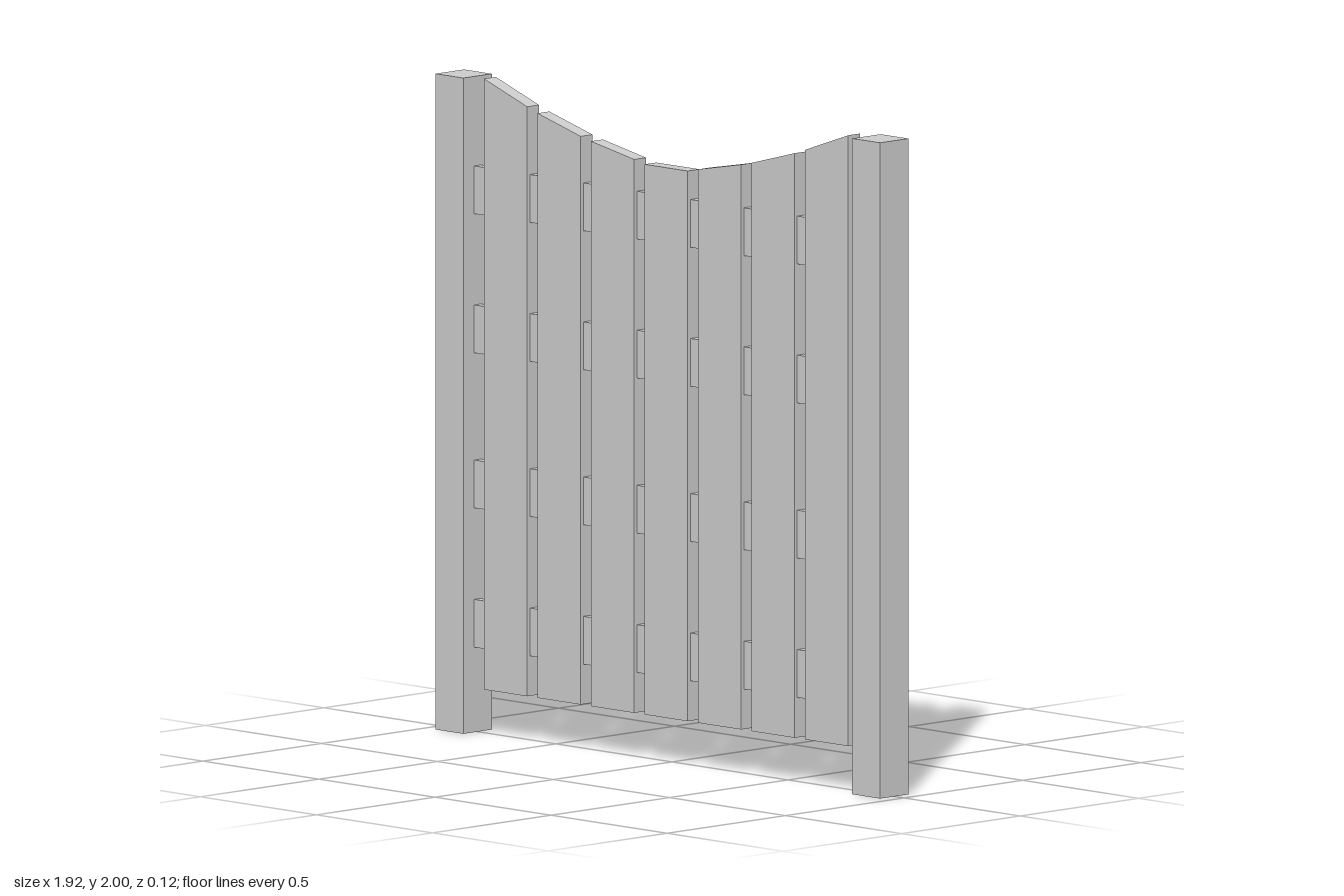
import * as THREE from 'three';

export function createModel() {
  const gate = new THREE.Group();
  gate.name = 'fenceGate';
  const wood = new THREE.MeshStandardMaterial({ color: 0xcccccc, flatShading: true });
  const openWood = new THREE.MeshStandardMaterial({ color: 0xcccccc, flatShading: true, side: THREE.DoubleSide });

  const add = (name, geometry, x, y, material = wood) => {
    const mesh = new THREE.Mesh(geometry, material);
    mesh.name = name;
    mesh.position.set(x, y, 0);
    gate.add(mesh);
  };

  // Square posts, hollow underneath (bottom face left out)
  const postGeometry = new THREE.BoxGeometry(0.12, 2, 0.12);
  const index = Array.from(postGeometry.index.array);
  index.splice(18, 6);
  postGeometry.setIndex(index);
  postGeometry.clearGroups();
  add('leftPost', postGeometry, 0.898, 1, openWood);
  add('rightPost', postGeometry, -0.898, 1, openWood);

  // Upright planks; each top is cut straight along a dipping curve
  const halfWidth = 0.093, pitch = 0.2305, bottom = 0.137, depth = 0.05;
  const tops = [[1.815, 1.815], [1.825, 1.86], [1.87, 1.92], [1.935, 2]]; // inner, outer
  for (let i = -3; i <= 3; i++) {
    const [inner, outer] = tops[Math.abs(i)];
    const shape = new THREE.Shape([
      new THREE.Vector2(-halfWidth, bottom),
      new THREE.Vector2(halfWidth, bottom),
      new THREE.Vector2(halfWidth, i < 0 ? inner : outer),
      new THREE.Vector2(-halfWidth, i < 0 ? outer : inner),
    ]);
    const plank = new THREE.ExtrudeGeometry(shape, { depth, bevelEnabled: false });
    plank.translate(0, 0, -depth / 2);
    add(`plank${i + 4}`, plank, i * pitch, 0);
  }

  // Thin rails from the hinge-side post, ending inside the last plank
  const railStart = -0.838, railEnd = 0.77;
  [0.332, 0.757, 1.23, 1.654].forEach((y, i) => {
    add(`rail${i + 1}`, new THREE.BoxGeometry(railEnd - railStart, 0.146, 0.028), (railStart + railEnd) / 2, y);
  });

  return gate;
}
- - - - -
What the exercise asks:
Please give back exactly the lines of this listing beginning at the line with "gate.name = 'fenceGate';" and ending with the line with "for (let i = -3;", both included, and nothing else.

Written response:
  gate.name = 'fenceGate';
  const wood = new THREE.MeshStandardMaterial({ color: 0xcccccc, flatShading: true });
  const openWood = new THREE.MeshStandardMaterial({ color: 0xcccccc, flatShading: true, side: THREE.DoubleSide });

  const add = (name, geometry, x, y, material = wood) => {
    const mesh = new THREE.Mesh(geometry, material);
    mesh.name = name;
    mesh.position.set(x, y, 0);
    gate.add(mesh);
  };

  // Square posts, hollow underneath (bottom face left out)
  const postGeometry = new THREE.BoxGeometry(0.12, 2, 0.12);
  const index = Array.from(postGeometry.index.array);
  index.splice(18, 6);
  postGeometry.setIndex(index);
  postGeometry.clearGroups();
  add('leftPost', postGeometry, 0.898, 1, openWood);
  add('rightPost', postGeometry, -0.898, 1, openWood);

  // Upright planks; each top is cut straight along a dipping curve
  const halfWidth = 0.093, pitch = 0.2305, bottom = 0.137, depth = 0.05;
  const tops = [[1.815, 1.815], [1.825, 1.86], [1.87, 1.92], [1.935, 2]]; // inner, outer
  for (let i = -3; i <= 3; i++) {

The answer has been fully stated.